The key to becoming a multitasking ninja is to change your mindset. While multitasking is the act of doing multiple things at the same time. Multiplexing is the act of breaking tasks into multiple bite size chunks and working them individually until the sum of the tasks is complete.
So, take the word “Multitasking” out of your vocabulary. It’s like a four letter word that only leads to stress and subpar results. Multiplexing is the solution. It’s not just a word. Its a mindset, an approach and a discipline.
So how do you do it?
Take your massive pile of work and split it up! This can take a little practice if you aren’t doing it already, but try to break your work down into individual pieces that can be completed independently. Let’s call these chunks subtasks.
You’ll know that you have a good set of subtasks when you can look at them and not break them down any further. If you look at a subtask and it contains the words “then” or “and”, try to break it down even further. The smaller the subtask, the better.

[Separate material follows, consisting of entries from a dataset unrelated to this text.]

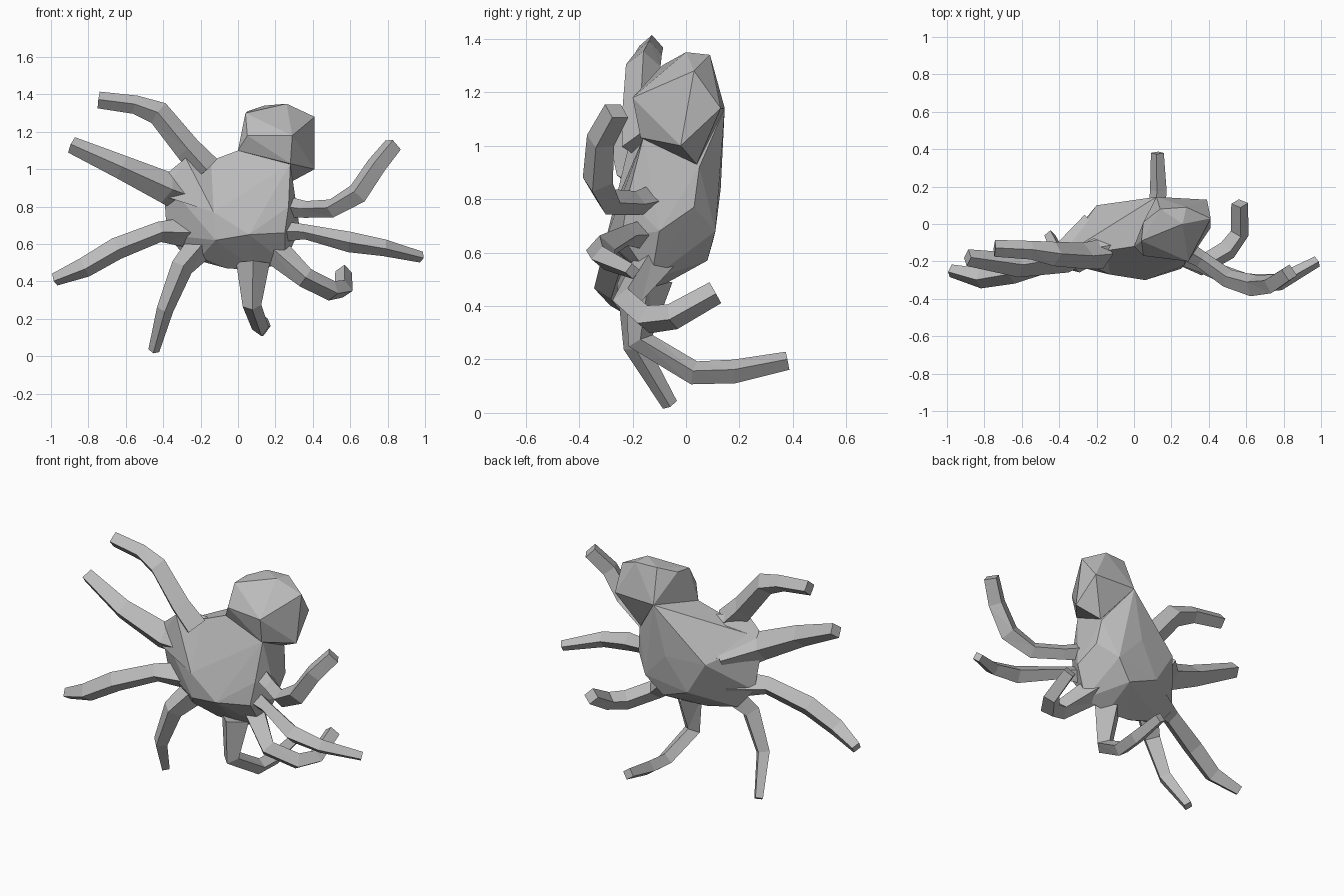
import bpy
import bmesh
import math
from mathutils import Vector

cube = bpy.data.objects.get("Cube")
if cube:
    bpy.data.objects.remove(cube, do_unlink=True)

# One plain grey skin for the whole creature
skin = bpy.data.materials.new("plain grey skin")
skin.use_nodes = True
colour = (0.5, 0.5, 0.5, 1)
skin.diffuse_color = colour
skin.node_tree.nodes["Principled BSDF"].inputs["Base Color"].default_value = colour


def finish(name, bm):
    """Turn a bmesh into a flat-shaded object with the skin material."""
    bmesh.ops.recalc_face_normals(bm, faces=bm.faces)
    mesh = bpy.data.meshes.new(name)
    bm.to_mesh(mesh)
    bm.free()
    mesh.materials.append(skin)
    obj = bpy.data.objects.new(name, mesh)
    bpy.context.collection.objects.link(obj)
    return obj


def faceted_lump(name, points):
    """Chunky faceted volume stretched over a few corner points."""
    bm = bmesh.new()
    for p in points:
        bm.verts.new(p)
    result = bmesh.ops.convex_hull(bm, input=bm.verts)
    loose = [v for v in result["geom_interior"] if isinstance(v, bmesh.types.BMVert)]
    bmesh.ops.delete(bm, geom=loose, context="VERTS")
    return finish(name, bm)


def tentacle(name, *joints, sides=4):
    """Bent, tapering limb: each joint is x, y, z and a radius."""
    bm = bmesh.new()
    points = [Vector(j[:3]) for j in joints]
    directions = [(b - a).normalized() for a, b in zip(points, points[1:])]
    directions.append(directions[-1])
    tangent = directions[0]
    across = tangent.cross(Vector((0, 1, 0))).normalized()
    rings = []
    for i, (point, joint) in enumerate(zip(points, joints)):
        # Carry the cross-section smoothly round each bend
        target = (directions[max(i - 1, 0)] + directions[i]).normalized()
        across = tangent.rotation_difference(target) @ across
        tangent = target
        other = tangent.cross(across)
        ring = []
        for k in range(sides):
            angle = math.tau * k / sides
            offset = across * math.cos(angle) + other * math.sin(angle)
            ring.append(bm.verts.new(point + offset * joint[3]))
        rings.append(ring)
    for a, b in zip(rings, rings[1:]):
        for k in range(sides):
            n = (k + 1) % sides
            bm.faces.new((a[k], a[n], b[n], b[k]))
    bm.faces.new(rings[0])
    bm.faces.new(rings[-1])
    bmesh.ops.triangulate(bm, faces=bm.faces)
    return finish(name, bm)


# Body: sloping front, tucked underside, rounded back rising into the neck
front_corners = [
    (-.4, -.18, .95), (-.1, -.12, 1.03), (0, -.12, 1.1), (.28, -.16, 1.03),
    (.27, -.22, .8), (.06, -.3, .65), (-.13, -.27, .77), (-.12, -.27, .62),
    (.25, -.24, .66),
]
rim_corners = [
    (.33, -.1, .68), (.25, -.13, .5), (.1, -.12, .46), (-.06, -.12, .47),
    (-.2, -.16, .53), (-.28, -.1, .53), (-.38, -.12, .65), (-.32, -.12, .8),
]
back_corners = [
    (-.2, .1, .84), (.12, .145, 1.14), (.05, .13, .84), (.2, .11, .68),
    (.28, .05, .92), (.1, .08, .57), (-.08, .1, .64), (.3, .03, .77),
]
faceted_lump("body", front_corners + rim_corners + back_corners)

# Head: boxy lump on the upper left of the body, jutting out at the side
faceted_lump("head", [
    (0, -.12, 1.1), (.04, -.09, 1.3), (.05, .01, 1.31), (.14, .08, 1.34),
    (.26, 0, 1.35), (.41, .03, 1.28), (.29, -.2, 1.18), (.28, -.17, 1.03),
    (.41, -.02, 1), (.28, .04, .93), (.39, .13, 1.14), (.12, .145, 1.14),
    (.28, .09, 1.34), (.05, -.17, 1.18),
])

# Webbed shoulder spreading from the body to the upper right tentacles
faceted_lump("right_shoulder", [
    (-.4, -.18, .96), (-.41, -.2, .86), (-.13, -.27, .77), (-.2, .09, .85),
    (-.05, -.1, 1.04), (-.28, -.2, 1.06), (-.22, -.13, 1.07),
])

# Tentacles on the right side
tentacle("right_top_tentacle",
         (-.17, -.16, 1, .08), (-.27, -.17, 1.11, .07), (-.425, -.16, 1.3, .065),
         (-.55, -.14, 1.345, .05), (-.745, -.13, 1.37, .045))
tentacle("right_upper_tentacle",
         (-.2, -.05, .84, .12), (-.38, -.18, .9, .085),
         (-.62, -.22, 1.01, .065), (-.89, -.18, 1.13, .045))
tentacle("right_lower_tentacle",
         (-.22, -.1, .66, .09), (-.42, -.19, .665, .055), (-.65, -.26, .575, .06),
         (-.82, -.29, .475, .055), (-.98, -.25, .41, .035))
tentacle("right_bottom_tentacle",
         (-.19, -.12, .6, .08), (-.3, -.2, .475, .06), (-.39, -.19, .25, .045),
         (-.45, -.06, .03, .03))

# Tentacle under the middle, curling backwards
tentacle("bottom_tentacle",
         (.08, -.14, .5, .09), (.075, -.17, .27, .05), (.12, .03, .15, .045),
         (.13, .18, .155, .045), (.125, .38, .195, .035))

# Tentacles on the left side
tentacle("left_bottom_tentacle",
         (.18, -.11, .58, .08), (.36, -.22, .42, .055), (.5, -.14, .35, .055),
         (.565, -.05, .36, .05), (.565, .11, .45, .045))
tentacle("left_lower_tentacle",
         (.12, -.1, .67, .07), (.36, -.22, .665, .04), (.6, -.32, .61, .055),
         (.78, -.31, .58, .045), (.98, -.2, .53, .03))
tentacle("left_top_tentacle",
         (.12, -.05, .82, .07), (.36, -.19, .785, .045), (.5, -.29, .79, .05),
         (.64, -.33, .87, .06), (.74, -.32, 1.02, .055), (.83, -.26, 1.13, .05))
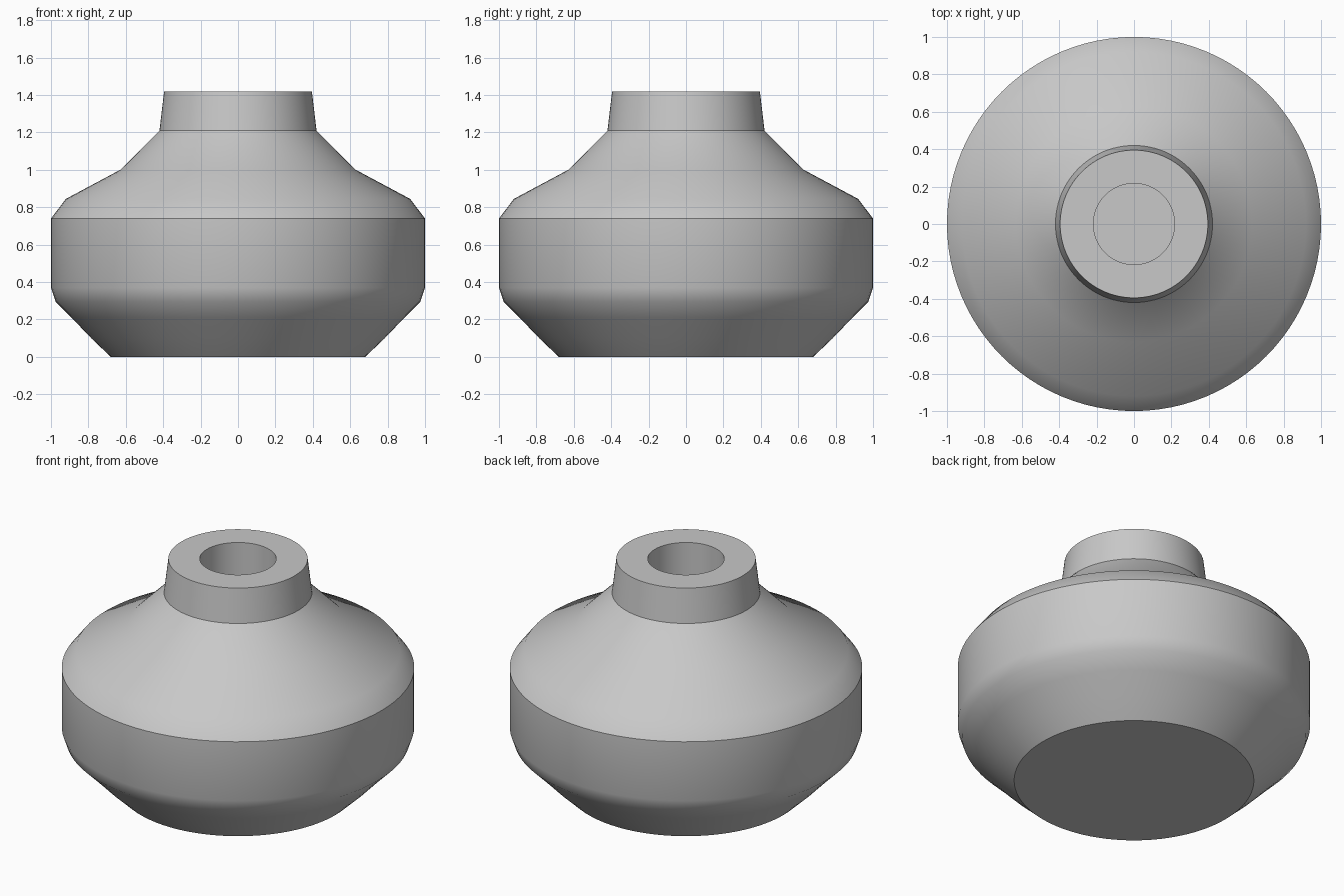
import bpy
import bmesh
import math

cube = bpy.data.objects.get("Cube")
if cube:
    bpy.data.objects.remove(cube, do_unlink=True)

# Plain grey for the whole vessel
GREY = (0.58, 0.58, 0.58, 1)
grey = bpy.data.materials.new("light_grey")
grey.use_nodes = True
grey.diffuse_color = GREY
grey.node_tree.nodes["Principled BSDF"].inputs["Base Color"].default_value = GREY


def lathe(name, profile, material, segments=96):
    """Spin a (radius, height) profile about z into a closed solid."""
    bm = bmesh.new()
    verts = [bm.verts.new((r, 0, z)) for r, z in profile]
    edges = [bm.edges.new(pair) for pair in zip(verts, verts[1:])]
    bmesh.ops.spin(bm, geom=verts + edges, cent=(0, 0, 0), axis=(0, 0, 1),
                   angle=math.tau, steps=segments, use_duplicate=False)
    bmesh.ops.remove_doubles(bm, verts=bm.verts, dist=0.0001)
    # Cap the flat base and the floor of the bore
    bmesh.ops.holes_fill(bm, edges=[e for e in bm.edges if e.is_boundary], sides=0)
    bmesh.ops.recalc_face_normals(bm, faces=bm.faces)
    mesh = bpy.data.meshes.new(name)
    bm.to_mesh(mesh)
    bm.free()
    mesh.materials.append(material)
    obj = bpy.data.objects.new(name, mesh)
    bpy.context.collection.objects.link(obj)
    return obj


base = [(0.68, 0), (0.785, 0.10), (0.89, 0.21), (0.975, 0.295), (1, 0.37)]
shoulder = [(1, 0.74), (0.92, 0.845), (0.63, 1.0), (0.42, 1.21)]
neck = [(0.395, 1.42)]
bore = [(0.217, 1.42), (0.217, 0.8)]

vessel = lathe("vessel", base + shoulder + neck + bore, grey)

# Smooth round walls with crisp rims
bpy.ops.object.select_all(action="DESELECT")
vessel.select_set(True)
bpy.context.view_layer.objects.active = vessel
bpy.ops.object.shade_smooth_by_angle(angle=math.radians(30))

Next, take all your subtasks and figure out which ones are critical. Your definition of critical could be subtasks that need to be completed today, or subtasks that need to be completed in the next hour. You can also complete the subtasks that unblock other subtasks or unblock other people from doing their work.
Pro Tip: There is nothing more stressful than knowing that coworkers are waiting on you to get something done. If you can tackle those “blockers” first, you might actually get some peace and quiet!
OK, now the critical stuff is out of the way. Doesn’t this feel better already? Now that nobody’s bothering you, you can focus on doing some stuff in whichever order you want. From my experience, i’ve found that mixing up the fun tasks with the eye bleeding painful stuff will allow you to get everything done without the emotional rollercoaster.
But hey, maybe that’s not how you want to do it. That’s cool. You can do these things your way. Maybe you prefer to get the annoying stuff done early and then have some fun later in the day. Maybe you prefer to put off the terrible subtasks till the very last minute and hate your life for while (not recommended). Either way, just know that you are getting stuff done and looking like a pro!
Every now and then it’s a good idea to take a step back and look at what subtasks are left in order mark something “done”. You may find that you can finally finish something if you just power through those last couple subtasks.
If you find yourself in this position, I would highly recommend prioritizing finishing something over anything else. Everyone loves when something is finished, so take the win and just get it done.
Last, but certainly not least, is my absolute favorite way to lighten your workload. Delegate! Delegating is not just for managers anymore. If you work in a team, it’s really important to take a look at your subtasks and ask one question: “Am I the right person to be doing this work?” If not, find the right person and let them take on the task.
This approach helps in two different ways and it is also a game of give and take. Naturally if you delegate subtasks to co-workers, you should expect that they will do the same in return. This is perfectly fine because hopefully everyone will end up with subtasks that they are either interested in doing or very efficient at completing. Delegating allows the team to complete work faster overall and everyone wins.
Quitting the multitasking rat race takes a little bit effort and discipline, but will absolutely affect your day-today. One word of caution: it can be very easy to slip back into old habits! Try to start your day, every day, by assessing your tasks, breaking them up and working them on subtask at a time. By reassessing daily, you can ensure the old habits wont sneak their way back into your routine.